27th June – Pride Day – Marked by the Action “Hate-Free Zone” and a Walk in Downtown Belgrade

Belgrade, 27.06.2013.

The international Pride Day was marked today in Belgrade by an action called „Hate-Free Zone“ („Zona slobodna od mržnje“) and a short walk from the Republic Square (central square in Belgrade) through main Belgrade streets.


This action was organised by: Women in Black (Žene u crnom, ŽUC), Gay Straight Alliance (GSA), IDAHO Belgrade, Gay Lesbian Info Center (GLIC), Association „Rainbow“, Novi Sad Lesbian Organization (NLO), and they were also joined by activists from other non-governmental organisations.

The assembly started at noon and gathered around 150 participants, including: Miljenko Dereta, MP from Liberal-democratic party (LDP); Tamara Lukšić Orlandić, Deputy Ombudsman; Biljana Srbljanović, playwright; Gordana Mitrović, the first trans person in Serbia who spoke out publicly about her life in the documentary „When I was a little boy, I was a little girl“; and representatives from international organisations and the civic sector.

After gathering on the Republic Square and hearing a short address by the organisers, the participants took a walk along Knez Mihailova and Zmaj Jovina Streets to Obilićev Venac, where in 2009 a French citizen, Brice Taton, was murdered. Brice Taton had arrived to Belgrade for a football match of his Toulouse club and, in the atmosphere of hatred and heightened social tensions on the eve of the scheduled Pride Parade, he was brutally beaten by extreme right-wing houligans.
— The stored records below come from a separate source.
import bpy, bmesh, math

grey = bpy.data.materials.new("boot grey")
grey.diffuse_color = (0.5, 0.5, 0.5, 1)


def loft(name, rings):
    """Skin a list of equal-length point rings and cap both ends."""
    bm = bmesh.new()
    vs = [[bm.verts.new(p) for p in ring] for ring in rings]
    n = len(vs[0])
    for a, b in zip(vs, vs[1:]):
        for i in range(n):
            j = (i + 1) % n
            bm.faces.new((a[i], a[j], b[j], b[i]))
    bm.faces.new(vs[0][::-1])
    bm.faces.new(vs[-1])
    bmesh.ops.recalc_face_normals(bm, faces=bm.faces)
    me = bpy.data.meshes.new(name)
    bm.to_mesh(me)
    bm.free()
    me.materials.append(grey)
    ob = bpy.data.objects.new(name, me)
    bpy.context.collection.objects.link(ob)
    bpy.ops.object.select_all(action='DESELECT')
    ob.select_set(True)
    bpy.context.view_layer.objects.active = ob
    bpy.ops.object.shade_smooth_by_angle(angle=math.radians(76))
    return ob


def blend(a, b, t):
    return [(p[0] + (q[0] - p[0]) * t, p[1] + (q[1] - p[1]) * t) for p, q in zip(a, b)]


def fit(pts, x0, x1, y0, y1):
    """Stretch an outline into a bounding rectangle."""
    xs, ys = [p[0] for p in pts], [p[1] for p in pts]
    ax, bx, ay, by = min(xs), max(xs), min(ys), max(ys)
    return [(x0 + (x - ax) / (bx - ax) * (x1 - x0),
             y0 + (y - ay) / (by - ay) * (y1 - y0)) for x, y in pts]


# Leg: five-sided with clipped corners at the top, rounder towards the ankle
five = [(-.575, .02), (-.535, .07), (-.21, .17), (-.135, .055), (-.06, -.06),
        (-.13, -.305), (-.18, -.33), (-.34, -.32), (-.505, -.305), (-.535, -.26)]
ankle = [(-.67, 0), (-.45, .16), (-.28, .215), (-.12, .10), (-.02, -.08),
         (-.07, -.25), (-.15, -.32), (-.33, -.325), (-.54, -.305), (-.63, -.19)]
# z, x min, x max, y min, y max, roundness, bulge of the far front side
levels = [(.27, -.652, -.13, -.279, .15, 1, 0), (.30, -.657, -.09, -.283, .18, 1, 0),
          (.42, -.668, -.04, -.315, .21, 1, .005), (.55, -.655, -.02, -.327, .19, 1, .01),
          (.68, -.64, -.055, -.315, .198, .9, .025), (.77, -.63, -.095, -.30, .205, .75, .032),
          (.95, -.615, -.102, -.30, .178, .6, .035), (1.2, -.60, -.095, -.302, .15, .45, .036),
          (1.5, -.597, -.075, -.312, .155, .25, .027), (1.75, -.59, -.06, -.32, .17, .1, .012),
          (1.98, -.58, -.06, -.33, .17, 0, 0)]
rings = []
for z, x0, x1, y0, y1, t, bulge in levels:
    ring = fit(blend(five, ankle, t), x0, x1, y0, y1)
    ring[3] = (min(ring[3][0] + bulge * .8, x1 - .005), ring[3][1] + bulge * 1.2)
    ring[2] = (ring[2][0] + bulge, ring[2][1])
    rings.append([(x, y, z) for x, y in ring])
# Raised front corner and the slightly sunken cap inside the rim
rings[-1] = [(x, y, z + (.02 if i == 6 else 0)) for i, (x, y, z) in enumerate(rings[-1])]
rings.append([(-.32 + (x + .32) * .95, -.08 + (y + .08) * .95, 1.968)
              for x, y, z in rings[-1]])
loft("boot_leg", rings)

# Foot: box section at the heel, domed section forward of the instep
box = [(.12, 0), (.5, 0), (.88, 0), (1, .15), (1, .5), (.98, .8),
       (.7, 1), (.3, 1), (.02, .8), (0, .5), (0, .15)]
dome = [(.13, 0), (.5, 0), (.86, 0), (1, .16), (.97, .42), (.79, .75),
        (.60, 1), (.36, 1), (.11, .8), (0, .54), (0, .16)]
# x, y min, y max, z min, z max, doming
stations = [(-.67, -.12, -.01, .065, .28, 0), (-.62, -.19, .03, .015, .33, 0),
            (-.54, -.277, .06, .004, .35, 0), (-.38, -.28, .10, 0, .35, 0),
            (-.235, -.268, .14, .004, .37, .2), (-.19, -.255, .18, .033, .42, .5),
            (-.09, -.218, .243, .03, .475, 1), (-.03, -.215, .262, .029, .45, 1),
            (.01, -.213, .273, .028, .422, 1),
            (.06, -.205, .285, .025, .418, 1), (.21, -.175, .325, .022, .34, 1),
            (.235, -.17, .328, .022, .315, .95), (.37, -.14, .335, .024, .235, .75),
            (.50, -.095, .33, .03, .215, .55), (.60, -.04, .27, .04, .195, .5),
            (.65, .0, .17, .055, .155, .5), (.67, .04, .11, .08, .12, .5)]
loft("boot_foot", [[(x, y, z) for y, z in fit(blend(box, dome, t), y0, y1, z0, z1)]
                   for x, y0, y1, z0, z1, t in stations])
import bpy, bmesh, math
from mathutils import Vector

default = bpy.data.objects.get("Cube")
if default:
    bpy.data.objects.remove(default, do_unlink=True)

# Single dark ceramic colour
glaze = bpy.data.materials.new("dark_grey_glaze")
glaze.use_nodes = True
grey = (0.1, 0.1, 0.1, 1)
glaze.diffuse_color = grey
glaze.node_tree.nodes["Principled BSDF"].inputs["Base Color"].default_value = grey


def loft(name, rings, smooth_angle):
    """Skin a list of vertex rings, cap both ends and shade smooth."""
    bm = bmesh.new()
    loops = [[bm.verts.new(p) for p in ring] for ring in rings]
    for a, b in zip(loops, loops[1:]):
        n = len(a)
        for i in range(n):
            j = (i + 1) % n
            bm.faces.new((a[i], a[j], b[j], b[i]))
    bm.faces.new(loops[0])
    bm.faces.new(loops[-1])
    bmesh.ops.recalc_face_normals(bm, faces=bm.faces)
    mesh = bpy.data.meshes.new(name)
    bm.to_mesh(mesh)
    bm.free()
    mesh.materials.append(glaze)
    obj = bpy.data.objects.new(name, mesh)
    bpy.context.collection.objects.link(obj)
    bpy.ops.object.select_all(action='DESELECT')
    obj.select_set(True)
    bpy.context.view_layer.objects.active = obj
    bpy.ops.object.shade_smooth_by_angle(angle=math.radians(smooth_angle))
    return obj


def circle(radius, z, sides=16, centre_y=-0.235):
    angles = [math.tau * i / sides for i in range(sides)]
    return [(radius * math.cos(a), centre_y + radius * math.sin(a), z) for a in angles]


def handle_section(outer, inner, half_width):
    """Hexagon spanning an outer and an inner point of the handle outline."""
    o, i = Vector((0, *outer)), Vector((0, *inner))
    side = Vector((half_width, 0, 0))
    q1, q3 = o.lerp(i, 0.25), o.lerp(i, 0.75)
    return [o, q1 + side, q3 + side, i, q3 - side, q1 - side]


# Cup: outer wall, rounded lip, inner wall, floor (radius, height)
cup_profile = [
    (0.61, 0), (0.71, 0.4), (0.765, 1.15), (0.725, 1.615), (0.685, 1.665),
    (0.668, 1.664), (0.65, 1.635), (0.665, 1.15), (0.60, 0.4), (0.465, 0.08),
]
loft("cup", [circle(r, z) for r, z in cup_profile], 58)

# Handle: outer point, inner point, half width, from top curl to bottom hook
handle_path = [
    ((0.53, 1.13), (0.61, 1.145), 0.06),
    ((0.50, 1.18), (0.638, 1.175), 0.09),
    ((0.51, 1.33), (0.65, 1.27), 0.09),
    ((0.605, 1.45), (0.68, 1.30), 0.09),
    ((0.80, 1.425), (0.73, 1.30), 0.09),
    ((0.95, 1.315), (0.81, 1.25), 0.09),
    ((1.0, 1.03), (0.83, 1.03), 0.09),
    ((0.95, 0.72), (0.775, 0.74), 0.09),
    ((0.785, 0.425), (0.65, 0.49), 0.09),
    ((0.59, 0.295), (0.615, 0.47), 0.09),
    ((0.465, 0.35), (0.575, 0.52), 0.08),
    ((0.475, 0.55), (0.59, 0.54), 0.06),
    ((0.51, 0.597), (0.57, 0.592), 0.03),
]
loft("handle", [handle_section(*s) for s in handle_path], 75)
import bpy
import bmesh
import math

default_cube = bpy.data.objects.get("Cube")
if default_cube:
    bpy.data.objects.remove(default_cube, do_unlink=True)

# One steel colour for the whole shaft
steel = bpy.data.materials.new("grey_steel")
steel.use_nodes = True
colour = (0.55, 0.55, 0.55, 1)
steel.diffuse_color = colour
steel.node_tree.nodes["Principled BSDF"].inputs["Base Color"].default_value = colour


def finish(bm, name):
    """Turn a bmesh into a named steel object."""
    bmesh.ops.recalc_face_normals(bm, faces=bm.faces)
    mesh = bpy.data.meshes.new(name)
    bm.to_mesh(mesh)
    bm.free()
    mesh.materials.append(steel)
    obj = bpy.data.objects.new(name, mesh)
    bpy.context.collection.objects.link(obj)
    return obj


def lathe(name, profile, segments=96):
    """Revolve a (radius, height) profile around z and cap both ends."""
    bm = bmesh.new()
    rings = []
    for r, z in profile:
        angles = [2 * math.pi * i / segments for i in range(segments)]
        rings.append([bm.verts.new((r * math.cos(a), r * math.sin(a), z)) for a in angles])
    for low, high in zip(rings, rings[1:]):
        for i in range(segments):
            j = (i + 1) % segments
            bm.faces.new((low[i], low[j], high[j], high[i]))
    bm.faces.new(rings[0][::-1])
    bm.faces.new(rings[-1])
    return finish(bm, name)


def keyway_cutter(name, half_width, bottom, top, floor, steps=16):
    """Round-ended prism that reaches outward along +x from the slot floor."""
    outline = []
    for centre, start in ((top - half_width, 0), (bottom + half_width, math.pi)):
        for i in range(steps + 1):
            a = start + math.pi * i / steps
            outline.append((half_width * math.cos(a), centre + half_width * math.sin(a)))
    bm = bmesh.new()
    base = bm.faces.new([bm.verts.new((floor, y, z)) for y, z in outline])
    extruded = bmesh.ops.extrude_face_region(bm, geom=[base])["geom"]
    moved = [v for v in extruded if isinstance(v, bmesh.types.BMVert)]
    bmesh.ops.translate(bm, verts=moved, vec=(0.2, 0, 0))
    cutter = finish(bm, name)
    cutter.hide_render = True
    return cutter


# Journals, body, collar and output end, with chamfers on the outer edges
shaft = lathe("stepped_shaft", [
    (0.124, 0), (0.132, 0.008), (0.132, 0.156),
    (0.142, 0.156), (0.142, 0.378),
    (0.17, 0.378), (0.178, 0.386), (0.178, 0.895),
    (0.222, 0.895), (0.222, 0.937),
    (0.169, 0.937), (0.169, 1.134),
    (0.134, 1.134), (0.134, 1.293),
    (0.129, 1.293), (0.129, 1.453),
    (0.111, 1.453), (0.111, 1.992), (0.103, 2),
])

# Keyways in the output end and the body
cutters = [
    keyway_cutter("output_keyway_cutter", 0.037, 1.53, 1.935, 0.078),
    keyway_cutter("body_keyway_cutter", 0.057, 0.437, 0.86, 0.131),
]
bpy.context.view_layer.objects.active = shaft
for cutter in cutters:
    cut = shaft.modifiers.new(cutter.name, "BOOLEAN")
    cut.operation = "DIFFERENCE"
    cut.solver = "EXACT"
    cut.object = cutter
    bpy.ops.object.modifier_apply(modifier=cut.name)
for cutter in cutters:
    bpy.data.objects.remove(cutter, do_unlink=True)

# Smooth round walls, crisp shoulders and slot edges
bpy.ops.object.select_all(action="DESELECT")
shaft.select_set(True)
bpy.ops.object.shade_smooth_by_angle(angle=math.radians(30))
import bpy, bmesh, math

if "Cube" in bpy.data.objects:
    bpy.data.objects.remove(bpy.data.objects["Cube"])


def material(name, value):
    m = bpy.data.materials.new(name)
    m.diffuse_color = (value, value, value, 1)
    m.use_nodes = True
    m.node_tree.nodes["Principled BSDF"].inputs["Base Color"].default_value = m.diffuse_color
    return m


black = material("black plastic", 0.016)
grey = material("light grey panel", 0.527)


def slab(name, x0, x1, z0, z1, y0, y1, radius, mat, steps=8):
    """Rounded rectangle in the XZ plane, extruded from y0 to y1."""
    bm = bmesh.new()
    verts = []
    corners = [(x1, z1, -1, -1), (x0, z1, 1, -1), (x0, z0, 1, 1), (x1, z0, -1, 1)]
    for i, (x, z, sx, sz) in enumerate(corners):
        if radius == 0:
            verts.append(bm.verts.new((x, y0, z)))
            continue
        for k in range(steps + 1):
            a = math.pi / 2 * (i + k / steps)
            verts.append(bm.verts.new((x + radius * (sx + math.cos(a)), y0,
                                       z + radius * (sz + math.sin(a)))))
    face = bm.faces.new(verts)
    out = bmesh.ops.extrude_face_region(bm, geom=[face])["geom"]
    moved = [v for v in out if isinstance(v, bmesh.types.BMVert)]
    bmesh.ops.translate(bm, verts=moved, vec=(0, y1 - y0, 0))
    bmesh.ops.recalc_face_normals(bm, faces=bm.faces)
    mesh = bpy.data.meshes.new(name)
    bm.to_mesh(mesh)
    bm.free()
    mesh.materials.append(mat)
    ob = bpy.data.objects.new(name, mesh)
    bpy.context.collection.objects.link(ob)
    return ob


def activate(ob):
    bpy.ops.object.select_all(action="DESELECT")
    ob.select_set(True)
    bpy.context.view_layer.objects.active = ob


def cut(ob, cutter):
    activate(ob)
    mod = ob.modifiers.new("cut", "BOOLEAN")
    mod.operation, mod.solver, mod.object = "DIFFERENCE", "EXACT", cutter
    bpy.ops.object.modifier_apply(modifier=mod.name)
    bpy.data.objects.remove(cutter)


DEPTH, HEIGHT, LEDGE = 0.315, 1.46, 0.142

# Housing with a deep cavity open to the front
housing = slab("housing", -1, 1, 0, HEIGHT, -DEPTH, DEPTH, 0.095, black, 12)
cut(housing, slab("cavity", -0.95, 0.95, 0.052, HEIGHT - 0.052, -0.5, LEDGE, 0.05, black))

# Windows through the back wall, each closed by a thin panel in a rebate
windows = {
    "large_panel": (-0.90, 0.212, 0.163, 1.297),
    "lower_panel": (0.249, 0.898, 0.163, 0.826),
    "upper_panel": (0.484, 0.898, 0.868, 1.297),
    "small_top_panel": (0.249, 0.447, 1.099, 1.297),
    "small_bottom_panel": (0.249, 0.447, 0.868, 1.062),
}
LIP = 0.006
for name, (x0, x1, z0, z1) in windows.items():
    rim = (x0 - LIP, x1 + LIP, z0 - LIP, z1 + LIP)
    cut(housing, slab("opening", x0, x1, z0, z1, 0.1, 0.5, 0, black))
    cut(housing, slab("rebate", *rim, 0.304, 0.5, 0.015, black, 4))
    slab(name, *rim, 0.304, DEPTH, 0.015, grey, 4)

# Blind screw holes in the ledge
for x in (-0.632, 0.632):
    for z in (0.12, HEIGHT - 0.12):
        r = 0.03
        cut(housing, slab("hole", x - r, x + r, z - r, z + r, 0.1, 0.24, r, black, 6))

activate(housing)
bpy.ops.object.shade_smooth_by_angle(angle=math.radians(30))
The participants carried a huge sign that said “Hate-Free Zone”, an eight-meter-long rainbow flag, as well as many smaller rainbow flags. The assembly was secured by the police, while a lot of citizens cheered the procession on during its progress, showed their support, or even joined in. There was not a single incident.

Lazar Pavlović, President of GSA, said that the activists from non-governmental organisations gathered on the Republic Square in order to mark the international LGBT Pride Day, send an anti-violence message, and show solidarity for all other vulnerable groups in society that suffer violence. „We wish to show our solidarity with them and to show that we do not accept violence and will fight it with non-violent methods“, Pavlović said, emphasising that LGBT people in Serbia want to live their life in dignity just like other citizens, and not under the burden of shame. „Violence and hatred are huge problems in this society and their solution includes numerous social and political factors. That is why the LGBT movement in Serbia, with the support of other organisations, through this and other individual and mutual actions, is trying to point out the clear necessity of building and strengthening social solidarity, not only between various minority groups, but also solidarity and tolerance in the entire society.“

On Obilićev Venac, there was a minute of silence in memory of Brice Taton, and at the spot where he was killed (on the stairs of Obilićev Venac), the participants left the large rainbow flag which they had carried in the procession. The organisers stated that such hate crimes must not be repeated ever again and that in the future, every year on the 27th June, through similar actions under the same name „Hate-Free Zone“, various locations in Belgrade and other Serbian cities will be symbolically „freed“ from all forms of xenophobia, racism, homophobia, chauvinism, hatred and bigotry towards different social groups and individuals.


International Pride Day is marked around the world in memory of the Stonewall Revolution – first open riots against systematic arrests, persecutions and harrassment of lesbians, gays, bisexual and transgender people by the US government. In the night between the 27th and 28th June 1969, in a gay club- The Stonewall Inn- in New York, there occurred (yet) another police raid, which grew into a spontaneous physical confrontation between the police and LGBT people who decided to stand up to harrassment and demand that their human and civil rights be respected. The police arrested the protest leaders, used water cannons to disperse the rest, but the demonstrations spread through New York and continued in the next few days, leading towards great positive changes. These protests mark the very beginning of organised activism and the modern-day movement for the successful exercise of rights of the LGBT community in the US and then also in the rest of the world.

Pride, in the context of celebrating the international Pride Day, signifies the need of LGBT people to live their life in dignity just like other citizens, as well as to participate in all socio-political events on an equal footing and not as concealed second-rate citizens with the burden of shame for their own existence.

Info Center GSA
Photo: Ninoslav Boškov; RFE/RL (Vladimir Lukić)
Video: Tanjug, Blic